Please don't get upset at me. I posted something similar recently but
it didn't describe it properly.
I thinking of a cooling mechanism for houses and building in which the
cooling -- in the direct sense -- involves only radiation and no
convection at all. Sorta like a radiant-stove-top in reverse.
Indirectly, however, some amount of convection and conduction will be
needed [liquid helium, cold metals]. The cooling panel is the ceiling
and cools objects below it.
My visualization is that the radiant cooling panel contain extremely
cold metallic coils [cooled by liquid helium to almost absolute zero],
this would probably be deepest part of the panel.
Here, another question arises. Which is better to use -- Helium-3 or
Helium-4? Which one would have a stronger cooling effect if both were
at the same temperature?
The radiant cooling panel is the ceiling. It has 3 layers.
Layer 1: a material that allows heat radiation to pass through but is
a very poor conductor of heat
Layer 2: the same material found on the very top of radiant stove
Layer 3: this is the deepest part containing the cool metallic coils.
Inside these coils are where the liquid helium would be flowing
Layers 2 & 3 don't have any air molecules around them. The cold metal
coils are in a vacuum so they are not exposed to any air that would
solidify/liquefy. This means the space between layer 1 & 2 is also a
vacuum free of air.
There is dehumidification which is separate from the cooling.
Dehumidification is done by air processing devices on walls -- left,
right, back, front. These walls give out and take in air. There is
both re-circulation and fresh air. For fresh air, all vapors molecules
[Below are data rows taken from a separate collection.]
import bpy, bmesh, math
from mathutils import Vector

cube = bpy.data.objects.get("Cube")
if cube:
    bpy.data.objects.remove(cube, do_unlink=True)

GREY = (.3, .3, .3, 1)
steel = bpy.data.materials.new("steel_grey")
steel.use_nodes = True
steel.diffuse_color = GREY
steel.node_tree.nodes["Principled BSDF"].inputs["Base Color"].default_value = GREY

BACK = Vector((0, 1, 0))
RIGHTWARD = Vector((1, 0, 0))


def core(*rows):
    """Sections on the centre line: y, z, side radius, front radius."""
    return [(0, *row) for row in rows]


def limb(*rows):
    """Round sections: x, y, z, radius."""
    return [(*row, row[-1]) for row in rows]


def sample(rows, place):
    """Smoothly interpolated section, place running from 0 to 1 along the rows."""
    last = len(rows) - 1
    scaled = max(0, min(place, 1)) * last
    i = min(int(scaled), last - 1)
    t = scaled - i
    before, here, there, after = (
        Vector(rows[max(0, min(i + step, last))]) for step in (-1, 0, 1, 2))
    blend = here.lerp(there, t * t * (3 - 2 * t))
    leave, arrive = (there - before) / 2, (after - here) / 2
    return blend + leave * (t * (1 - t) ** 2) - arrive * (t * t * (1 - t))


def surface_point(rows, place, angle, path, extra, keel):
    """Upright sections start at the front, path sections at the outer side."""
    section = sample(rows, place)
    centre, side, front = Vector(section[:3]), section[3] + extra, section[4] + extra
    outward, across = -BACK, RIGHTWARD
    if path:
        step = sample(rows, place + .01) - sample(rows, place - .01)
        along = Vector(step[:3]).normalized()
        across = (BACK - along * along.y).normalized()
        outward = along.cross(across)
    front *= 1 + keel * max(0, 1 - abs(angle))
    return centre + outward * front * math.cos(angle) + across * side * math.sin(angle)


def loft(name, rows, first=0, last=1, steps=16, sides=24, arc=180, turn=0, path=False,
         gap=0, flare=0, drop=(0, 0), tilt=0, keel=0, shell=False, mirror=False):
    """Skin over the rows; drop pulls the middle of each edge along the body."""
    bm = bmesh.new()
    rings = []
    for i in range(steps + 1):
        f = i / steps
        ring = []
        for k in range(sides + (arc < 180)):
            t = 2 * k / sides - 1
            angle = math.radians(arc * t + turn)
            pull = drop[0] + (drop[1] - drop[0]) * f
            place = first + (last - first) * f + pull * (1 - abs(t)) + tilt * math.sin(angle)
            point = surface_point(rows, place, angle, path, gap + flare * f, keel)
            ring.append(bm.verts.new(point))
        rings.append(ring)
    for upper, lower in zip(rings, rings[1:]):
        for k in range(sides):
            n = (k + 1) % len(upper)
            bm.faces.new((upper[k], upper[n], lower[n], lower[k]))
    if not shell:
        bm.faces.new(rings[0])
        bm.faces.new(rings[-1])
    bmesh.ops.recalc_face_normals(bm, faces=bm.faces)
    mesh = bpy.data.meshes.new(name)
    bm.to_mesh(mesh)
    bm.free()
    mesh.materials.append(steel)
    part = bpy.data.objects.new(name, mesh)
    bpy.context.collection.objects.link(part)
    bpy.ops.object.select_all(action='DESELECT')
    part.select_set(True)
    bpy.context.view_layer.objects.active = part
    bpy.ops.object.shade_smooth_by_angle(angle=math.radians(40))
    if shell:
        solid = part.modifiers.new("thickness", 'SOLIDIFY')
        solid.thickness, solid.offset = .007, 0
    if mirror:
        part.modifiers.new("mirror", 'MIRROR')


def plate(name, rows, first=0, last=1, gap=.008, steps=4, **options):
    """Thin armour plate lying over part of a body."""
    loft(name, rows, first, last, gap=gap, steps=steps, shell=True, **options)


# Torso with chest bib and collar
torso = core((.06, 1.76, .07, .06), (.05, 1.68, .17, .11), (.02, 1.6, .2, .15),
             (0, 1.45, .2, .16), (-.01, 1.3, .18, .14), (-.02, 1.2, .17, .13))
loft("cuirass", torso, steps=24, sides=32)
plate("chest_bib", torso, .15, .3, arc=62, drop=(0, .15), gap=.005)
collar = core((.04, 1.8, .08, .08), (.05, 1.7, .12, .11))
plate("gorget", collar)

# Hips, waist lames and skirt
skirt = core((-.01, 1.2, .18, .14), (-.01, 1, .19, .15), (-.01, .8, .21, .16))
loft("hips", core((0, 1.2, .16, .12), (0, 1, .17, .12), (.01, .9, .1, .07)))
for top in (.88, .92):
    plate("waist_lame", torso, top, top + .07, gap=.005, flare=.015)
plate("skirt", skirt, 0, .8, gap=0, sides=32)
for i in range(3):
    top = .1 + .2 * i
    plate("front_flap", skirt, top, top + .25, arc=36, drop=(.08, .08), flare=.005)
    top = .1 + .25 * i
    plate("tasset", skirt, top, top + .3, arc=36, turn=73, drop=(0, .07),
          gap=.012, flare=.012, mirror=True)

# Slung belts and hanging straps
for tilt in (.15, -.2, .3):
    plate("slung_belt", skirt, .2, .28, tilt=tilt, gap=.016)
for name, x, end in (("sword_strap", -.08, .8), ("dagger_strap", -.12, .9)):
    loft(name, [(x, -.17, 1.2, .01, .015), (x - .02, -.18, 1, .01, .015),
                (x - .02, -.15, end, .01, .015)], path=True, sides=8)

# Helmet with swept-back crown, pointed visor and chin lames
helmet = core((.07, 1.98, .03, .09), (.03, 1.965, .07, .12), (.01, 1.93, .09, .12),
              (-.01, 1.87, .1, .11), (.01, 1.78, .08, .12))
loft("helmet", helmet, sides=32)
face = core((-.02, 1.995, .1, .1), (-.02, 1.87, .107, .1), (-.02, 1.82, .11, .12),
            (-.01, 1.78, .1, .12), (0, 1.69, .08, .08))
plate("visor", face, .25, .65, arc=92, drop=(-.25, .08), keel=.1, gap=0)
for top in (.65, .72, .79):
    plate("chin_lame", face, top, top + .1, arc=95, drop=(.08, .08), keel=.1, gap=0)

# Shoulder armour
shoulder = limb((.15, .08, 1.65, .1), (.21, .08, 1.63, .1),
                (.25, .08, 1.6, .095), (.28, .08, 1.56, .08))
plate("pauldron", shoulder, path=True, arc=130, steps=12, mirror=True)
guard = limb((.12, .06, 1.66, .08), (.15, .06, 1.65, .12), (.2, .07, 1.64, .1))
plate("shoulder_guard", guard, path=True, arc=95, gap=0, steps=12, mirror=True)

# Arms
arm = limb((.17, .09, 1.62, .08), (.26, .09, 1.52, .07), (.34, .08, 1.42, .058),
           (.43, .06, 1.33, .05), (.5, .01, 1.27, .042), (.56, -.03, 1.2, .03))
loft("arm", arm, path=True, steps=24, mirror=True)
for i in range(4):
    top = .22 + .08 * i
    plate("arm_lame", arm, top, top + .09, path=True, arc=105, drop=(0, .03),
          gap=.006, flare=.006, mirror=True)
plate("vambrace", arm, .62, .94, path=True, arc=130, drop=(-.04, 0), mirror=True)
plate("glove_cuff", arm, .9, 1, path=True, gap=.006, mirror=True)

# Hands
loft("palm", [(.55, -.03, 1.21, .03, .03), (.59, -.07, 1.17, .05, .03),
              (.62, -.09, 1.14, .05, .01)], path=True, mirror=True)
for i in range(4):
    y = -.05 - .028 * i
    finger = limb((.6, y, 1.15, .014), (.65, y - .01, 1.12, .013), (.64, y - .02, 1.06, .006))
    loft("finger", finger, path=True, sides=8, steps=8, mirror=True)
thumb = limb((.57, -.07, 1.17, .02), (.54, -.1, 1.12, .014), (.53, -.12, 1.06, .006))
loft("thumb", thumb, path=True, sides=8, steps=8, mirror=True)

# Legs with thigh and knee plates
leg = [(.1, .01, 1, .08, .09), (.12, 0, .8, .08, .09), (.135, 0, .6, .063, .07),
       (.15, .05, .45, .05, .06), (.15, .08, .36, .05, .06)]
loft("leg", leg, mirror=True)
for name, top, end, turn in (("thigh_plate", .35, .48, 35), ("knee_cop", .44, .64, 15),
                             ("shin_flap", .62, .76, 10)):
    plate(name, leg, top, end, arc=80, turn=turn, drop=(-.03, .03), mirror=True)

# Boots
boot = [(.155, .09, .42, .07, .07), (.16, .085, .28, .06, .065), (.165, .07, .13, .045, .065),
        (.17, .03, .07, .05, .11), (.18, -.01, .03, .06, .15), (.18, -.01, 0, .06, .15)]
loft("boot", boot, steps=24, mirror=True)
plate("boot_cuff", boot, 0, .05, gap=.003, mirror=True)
are let into the room -- excluding H20, CO2, gases with odors, toxic
vapors [such as CO], dust, irritating vapors, smoke or allergens. For
re-circulation, air in the room is sucked, cleaned [i.e. H20, CO2,
toxic vapors [such as CO], dust, irritating vapors, smoke and
allergens are removed] and then blown back into the room. In either
case, the amount of air-molecules-per-second-per-square-meter that is
sucked out of the room is the same is the amount of air-molecules-per-
second-per-square-meter the is blown into the room -- and visa versa.
Hence, the subject in the room doesn't feel any sucking or blowing.
The result is that the room now contains only N2 and O2 -- if you
exclude the CO2 and H2O-vapor emitted from the living subject[s]. The
N2 and O2 are kept at no less than least 70 degress Fahrenheit -- via
convection heating if the ambient temperature is less than 70 F -- to
prevent them from liquefying or solidifying. I know it's ironic that
the air would have to be heated in order to assist in preventing the
radiant cooler from failing. Still interesting, though.
Yes, heat absorbed into the radiant cooling panels is carried off
using convection -- but this is not what the subject inside the room
feels. The direct cooling effect on anything/anyone inside the room is
Can anyone suggest a better manner for direct radiant cooling? If so,
By direct radiant cooling, I mean that if you place your body at a
noticeable distance from from panel, you'll feel cold because the
extreme cold of the coil will draw IR radiation away from your body.
OTOH, if you touch the panel, you won't feel as cold because the 1st
layer of the panel is a very poor conductor of heat.
On the ceiling, layer 1 is the lower than layer 2. Layer 3 is the
Thanks a bunch,